▸ **Entries provided**

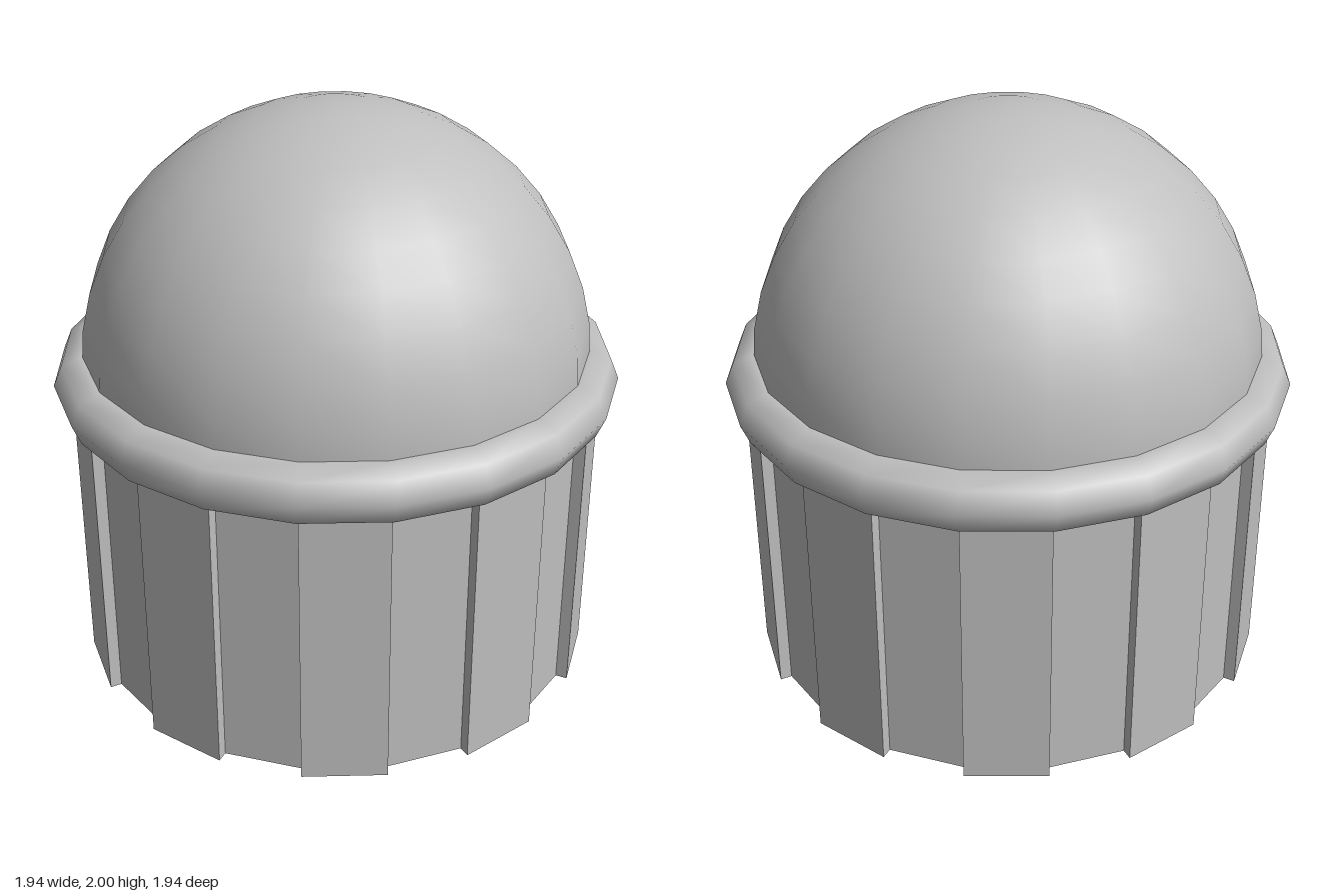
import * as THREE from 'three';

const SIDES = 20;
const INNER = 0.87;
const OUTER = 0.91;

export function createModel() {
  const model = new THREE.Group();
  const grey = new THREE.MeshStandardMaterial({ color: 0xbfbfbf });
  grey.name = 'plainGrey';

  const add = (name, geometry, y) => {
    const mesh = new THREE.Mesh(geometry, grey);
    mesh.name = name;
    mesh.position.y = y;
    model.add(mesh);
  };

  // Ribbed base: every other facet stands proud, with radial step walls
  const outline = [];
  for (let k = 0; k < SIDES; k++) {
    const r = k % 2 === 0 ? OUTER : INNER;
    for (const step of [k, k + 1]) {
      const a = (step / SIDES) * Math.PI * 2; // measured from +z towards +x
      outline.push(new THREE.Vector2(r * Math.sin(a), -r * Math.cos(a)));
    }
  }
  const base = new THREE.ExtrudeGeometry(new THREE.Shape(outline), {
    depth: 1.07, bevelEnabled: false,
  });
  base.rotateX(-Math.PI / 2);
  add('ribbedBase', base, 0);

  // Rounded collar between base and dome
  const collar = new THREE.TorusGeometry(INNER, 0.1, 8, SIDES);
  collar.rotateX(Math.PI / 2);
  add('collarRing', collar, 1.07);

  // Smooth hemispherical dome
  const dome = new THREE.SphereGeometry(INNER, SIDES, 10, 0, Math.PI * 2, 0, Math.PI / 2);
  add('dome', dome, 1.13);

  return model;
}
--
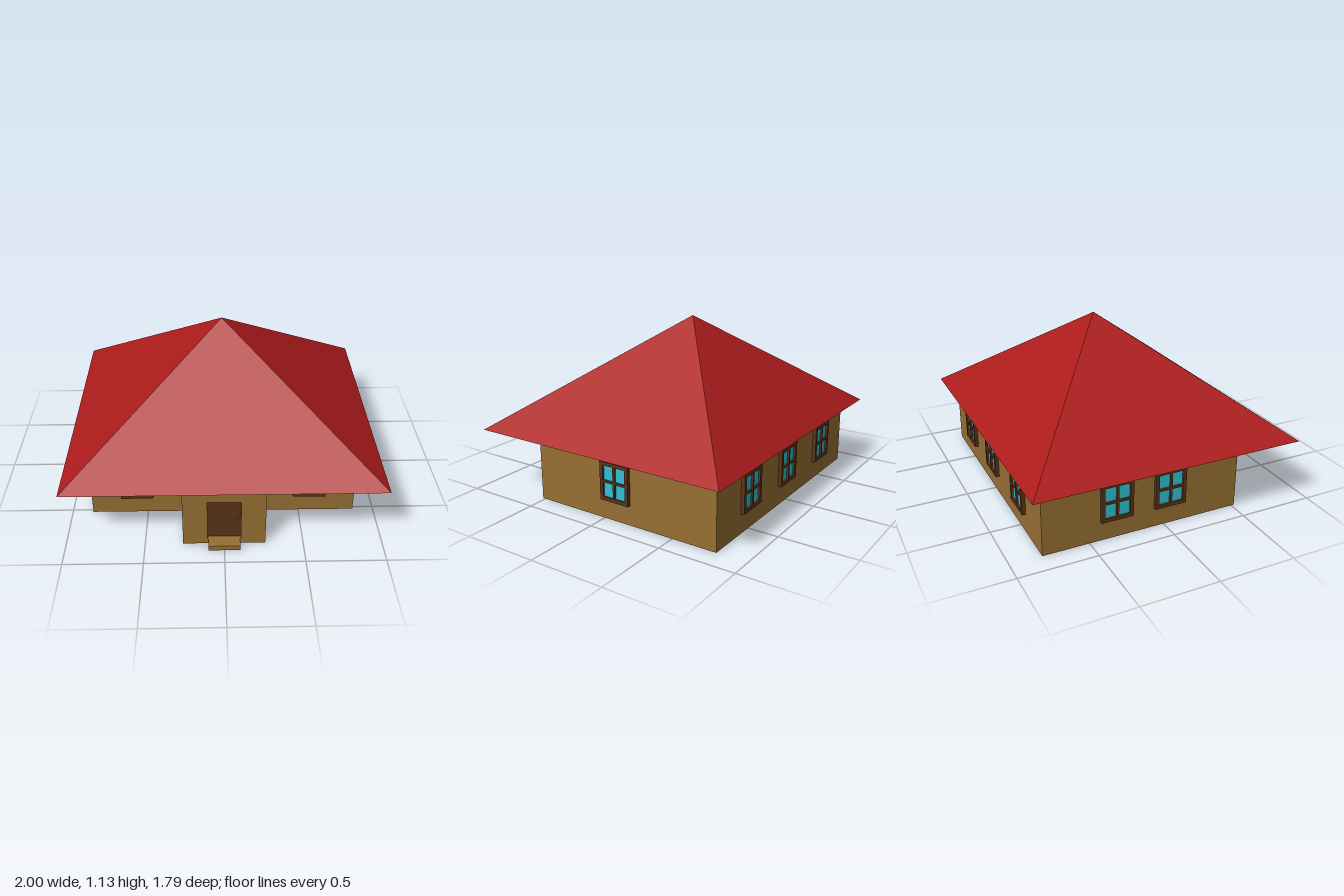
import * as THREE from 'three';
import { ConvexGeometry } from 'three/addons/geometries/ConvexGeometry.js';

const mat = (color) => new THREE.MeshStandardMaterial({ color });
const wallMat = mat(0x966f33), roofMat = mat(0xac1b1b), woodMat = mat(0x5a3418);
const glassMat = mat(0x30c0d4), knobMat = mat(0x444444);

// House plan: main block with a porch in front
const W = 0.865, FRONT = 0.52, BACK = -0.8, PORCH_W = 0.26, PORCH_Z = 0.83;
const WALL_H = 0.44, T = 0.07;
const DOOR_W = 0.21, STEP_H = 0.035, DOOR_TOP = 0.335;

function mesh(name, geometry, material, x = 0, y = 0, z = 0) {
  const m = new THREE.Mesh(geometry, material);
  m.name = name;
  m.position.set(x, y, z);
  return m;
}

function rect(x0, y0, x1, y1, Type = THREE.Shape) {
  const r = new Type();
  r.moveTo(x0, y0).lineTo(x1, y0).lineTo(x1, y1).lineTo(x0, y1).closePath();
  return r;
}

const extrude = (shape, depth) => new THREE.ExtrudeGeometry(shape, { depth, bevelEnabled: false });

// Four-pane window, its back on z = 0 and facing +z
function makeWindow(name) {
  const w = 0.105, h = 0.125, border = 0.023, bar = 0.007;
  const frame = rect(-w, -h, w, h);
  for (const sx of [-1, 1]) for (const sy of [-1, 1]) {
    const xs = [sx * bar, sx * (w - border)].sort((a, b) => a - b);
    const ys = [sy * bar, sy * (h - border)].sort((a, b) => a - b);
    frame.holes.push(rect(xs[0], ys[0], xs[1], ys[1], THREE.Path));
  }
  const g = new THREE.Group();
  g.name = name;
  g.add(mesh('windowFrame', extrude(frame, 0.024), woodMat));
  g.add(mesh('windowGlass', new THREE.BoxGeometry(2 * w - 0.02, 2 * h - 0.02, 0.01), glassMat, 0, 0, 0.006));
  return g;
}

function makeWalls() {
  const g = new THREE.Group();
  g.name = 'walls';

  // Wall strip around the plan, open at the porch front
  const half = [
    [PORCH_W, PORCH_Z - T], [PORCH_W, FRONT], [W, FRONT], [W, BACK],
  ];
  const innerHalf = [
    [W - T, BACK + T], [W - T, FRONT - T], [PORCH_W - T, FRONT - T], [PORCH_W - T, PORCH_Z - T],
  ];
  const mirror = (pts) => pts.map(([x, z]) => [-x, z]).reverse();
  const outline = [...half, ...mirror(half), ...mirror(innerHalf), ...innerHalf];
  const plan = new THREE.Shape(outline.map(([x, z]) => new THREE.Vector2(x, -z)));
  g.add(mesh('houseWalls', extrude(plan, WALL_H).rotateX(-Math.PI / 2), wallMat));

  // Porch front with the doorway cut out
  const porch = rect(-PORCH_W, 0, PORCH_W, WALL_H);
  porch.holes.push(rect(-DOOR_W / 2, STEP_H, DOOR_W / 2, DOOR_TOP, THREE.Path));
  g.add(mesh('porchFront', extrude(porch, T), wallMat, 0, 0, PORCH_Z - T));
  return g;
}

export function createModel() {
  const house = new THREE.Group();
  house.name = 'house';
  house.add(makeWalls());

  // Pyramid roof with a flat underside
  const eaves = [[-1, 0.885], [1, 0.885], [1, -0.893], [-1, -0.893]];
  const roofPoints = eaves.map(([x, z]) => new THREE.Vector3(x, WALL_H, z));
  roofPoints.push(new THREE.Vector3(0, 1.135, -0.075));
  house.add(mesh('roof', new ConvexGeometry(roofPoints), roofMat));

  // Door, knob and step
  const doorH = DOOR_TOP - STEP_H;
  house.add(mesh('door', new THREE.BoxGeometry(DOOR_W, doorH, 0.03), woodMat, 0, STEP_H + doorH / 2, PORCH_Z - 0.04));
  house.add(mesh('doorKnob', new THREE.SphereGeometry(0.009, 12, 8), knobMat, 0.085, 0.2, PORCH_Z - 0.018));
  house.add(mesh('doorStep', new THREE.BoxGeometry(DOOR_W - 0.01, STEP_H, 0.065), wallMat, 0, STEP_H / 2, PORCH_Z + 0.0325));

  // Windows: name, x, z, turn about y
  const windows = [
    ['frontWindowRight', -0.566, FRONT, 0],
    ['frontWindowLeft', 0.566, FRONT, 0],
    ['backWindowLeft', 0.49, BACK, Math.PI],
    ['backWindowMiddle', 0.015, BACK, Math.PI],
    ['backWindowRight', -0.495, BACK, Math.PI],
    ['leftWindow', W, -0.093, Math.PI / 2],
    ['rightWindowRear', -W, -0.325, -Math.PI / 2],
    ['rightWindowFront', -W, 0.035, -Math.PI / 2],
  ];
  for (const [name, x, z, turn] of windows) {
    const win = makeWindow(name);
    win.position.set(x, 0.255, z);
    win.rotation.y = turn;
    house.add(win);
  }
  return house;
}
==
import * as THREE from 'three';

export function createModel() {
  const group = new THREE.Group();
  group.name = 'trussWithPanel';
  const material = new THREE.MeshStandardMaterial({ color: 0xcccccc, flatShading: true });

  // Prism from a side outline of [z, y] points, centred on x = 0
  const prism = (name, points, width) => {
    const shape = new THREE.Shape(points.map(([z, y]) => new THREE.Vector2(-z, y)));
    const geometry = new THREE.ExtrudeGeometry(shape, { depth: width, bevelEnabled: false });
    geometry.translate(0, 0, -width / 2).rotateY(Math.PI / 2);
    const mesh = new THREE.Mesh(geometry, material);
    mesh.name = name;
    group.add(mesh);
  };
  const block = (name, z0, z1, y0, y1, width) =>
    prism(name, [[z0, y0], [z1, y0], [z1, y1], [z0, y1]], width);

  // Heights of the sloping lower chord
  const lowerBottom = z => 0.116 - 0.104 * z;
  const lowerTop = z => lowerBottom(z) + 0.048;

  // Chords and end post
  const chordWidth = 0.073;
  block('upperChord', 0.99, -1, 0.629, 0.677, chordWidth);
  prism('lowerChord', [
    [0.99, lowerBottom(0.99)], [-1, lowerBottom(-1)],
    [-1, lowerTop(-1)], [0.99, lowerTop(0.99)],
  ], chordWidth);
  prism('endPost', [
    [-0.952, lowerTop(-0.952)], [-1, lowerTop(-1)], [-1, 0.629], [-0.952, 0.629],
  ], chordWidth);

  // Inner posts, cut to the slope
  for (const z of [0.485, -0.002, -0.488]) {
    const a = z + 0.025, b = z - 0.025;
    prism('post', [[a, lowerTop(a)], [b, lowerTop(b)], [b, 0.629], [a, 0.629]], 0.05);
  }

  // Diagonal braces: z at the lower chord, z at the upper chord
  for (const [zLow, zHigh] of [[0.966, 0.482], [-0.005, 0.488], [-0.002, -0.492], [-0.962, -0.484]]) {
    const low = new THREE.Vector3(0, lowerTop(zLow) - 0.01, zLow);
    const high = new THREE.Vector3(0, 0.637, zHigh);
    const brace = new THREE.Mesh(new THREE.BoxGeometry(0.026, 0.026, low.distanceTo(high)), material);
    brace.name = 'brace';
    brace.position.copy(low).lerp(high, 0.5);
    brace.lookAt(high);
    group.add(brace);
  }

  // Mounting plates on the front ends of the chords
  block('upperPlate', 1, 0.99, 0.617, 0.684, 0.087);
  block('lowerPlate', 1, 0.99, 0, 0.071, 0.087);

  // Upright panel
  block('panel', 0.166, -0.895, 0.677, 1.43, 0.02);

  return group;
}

▸ **Exercise prompt**
Write down again, exactly as given, only the lines above that fall from the line with "and facing +z" to the line with "-0.893], [-1, -0.893]];", inclusive.

▸ **Answer to this problem**
// Four-pane window, its back on z = 0 and facing +z
function makeWindow(name) {
  const w = 0.105, h = 0.125, border = 0.023, bar = 0.007;
  const frame = rect(-w, -h, w, h);
  for (const sx of [-1, 1]) for (const sy of [-1, 1]) {
    const xs = [sx * bar, sx * (w - border)].sort((a, b) => a - b);
    const ys = [sy * bar, sy * (h - border)].sort((a, b) => a - b);
    frame.holes.push(rect(xs[0], ys[0], xs[1], ys[1], THREE.Path));
  }
  const g = new THREE.Group();
  g.name = name;
  g.add(mesh('windowFrame', extrude(frame, 0.024), woodMat));
  g.add(mesh('windowGlass', new THREE.BoxGeometry(2 * w - 0.02, 2 * h - 0.02, 0.01), glassMat, 0, 0, 0.006));
  return g;
}

function makeWalls() {
  const g = new THREE.Group();
  g.name = 'walls';

  // Wall strip around the plan, open at the porch front
  const half = [
    [PORCH_W, PORCH_Z - T], [PORCH_W, FRONT], [W, FRONT], [W, BACK],
  ];
  const innerHalf = [
    [W - T, BACK + T], [W - T, FRONT - T], [PORCH_W - T, FRONT - T], [PORCH_W - T, PORCH_Z - T],
  ];
  const mirror = (pts) => pts.map(([x, z]) => [-x, z]).reverse();
  const outline = [...half, ...mirror(half), ...mirror(innerHalf), ...innerHalf];
  const plan = new THREE.Shape(outline.map(([x, z]) => new THREE.Vector2(x, -z)));
  g.add(mesh('houseWalls', extrude(plan, WALL_H).rotateX(-Math.PI / 2), wallMat));

  // Porch front with the doorway cut out
  const porch = rect(-PORCH_W, 0, PORCH_W, WALL_H);
  porch.holes.push(rect(-DOOR_W / 2, STEP_H, DOOR_W / 2, DOOR_TOP, THREE.Path));
  g.add(mesh('porchFront', extrude(porch, T), wallMat, 0, 0, PORCH_Z - T));
  return g;
}

export function createModel() {
  const house = new THREE.Group();
  house.name = 'house';
  house.add(makeWalls());

  // Pyramid roof with a flat underside
  const eaves = [[-1, 0.885], [1, 0.885], [1, -0.893], [-1, -0.893]];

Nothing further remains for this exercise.